(Stored data)
####

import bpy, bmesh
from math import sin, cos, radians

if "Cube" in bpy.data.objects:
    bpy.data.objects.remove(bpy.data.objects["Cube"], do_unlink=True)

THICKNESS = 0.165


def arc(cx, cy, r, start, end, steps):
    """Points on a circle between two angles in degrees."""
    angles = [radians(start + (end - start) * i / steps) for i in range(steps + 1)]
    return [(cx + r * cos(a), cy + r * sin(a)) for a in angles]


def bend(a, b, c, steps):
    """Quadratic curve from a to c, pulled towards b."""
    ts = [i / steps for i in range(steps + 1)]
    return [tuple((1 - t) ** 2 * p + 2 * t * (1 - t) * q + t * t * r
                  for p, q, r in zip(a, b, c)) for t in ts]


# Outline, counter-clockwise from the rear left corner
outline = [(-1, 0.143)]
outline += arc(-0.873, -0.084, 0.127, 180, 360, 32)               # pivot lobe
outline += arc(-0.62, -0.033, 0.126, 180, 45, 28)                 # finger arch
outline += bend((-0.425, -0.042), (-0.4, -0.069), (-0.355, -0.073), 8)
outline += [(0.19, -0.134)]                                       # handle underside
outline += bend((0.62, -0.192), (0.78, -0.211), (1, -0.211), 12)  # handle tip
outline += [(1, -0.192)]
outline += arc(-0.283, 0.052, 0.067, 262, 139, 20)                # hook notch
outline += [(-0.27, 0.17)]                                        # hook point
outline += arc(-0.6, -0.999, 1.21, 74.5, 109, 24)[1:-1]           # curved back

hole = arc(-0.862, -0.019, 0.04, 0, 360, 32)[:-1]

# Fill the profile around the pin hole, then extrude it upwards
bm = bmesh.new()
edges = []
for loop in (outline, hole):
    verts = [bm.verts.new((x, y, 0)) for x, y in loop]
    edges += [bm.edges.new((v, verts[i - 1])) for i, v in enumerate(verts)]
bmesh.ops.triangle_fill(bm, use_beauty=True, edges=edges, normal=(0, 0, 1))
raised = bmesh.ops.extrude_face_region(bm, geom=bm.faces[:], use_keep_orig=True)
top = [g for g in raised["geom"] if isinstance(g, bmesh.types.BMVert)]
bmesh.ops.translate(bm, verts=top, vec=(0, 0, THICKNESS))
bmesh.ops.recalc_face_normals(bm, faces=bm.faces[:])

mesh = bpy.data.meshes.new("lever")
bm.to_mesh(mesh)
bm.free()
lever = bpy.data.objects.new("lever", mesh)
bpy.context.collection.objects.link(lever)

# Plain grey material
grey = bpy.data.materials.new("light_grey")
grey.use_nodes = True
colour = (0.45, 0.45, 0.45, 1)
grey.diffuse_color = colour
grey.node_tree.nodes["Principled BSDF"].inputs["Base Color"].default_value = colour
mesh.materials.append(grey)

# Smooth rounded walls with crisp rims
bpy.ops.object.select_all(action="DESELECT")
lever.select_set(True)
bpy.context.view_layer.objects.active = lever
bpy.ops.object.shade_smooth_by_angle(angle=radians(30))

####

Extract every line from the records above that contains the word "radians".

from math import sin, cos, radians
    angles = [radians(start + (end - start) * i / steps) for i in range(steps + 1)]
bpy.ops.object.shade_smooth_by_angle(angle=radians(30))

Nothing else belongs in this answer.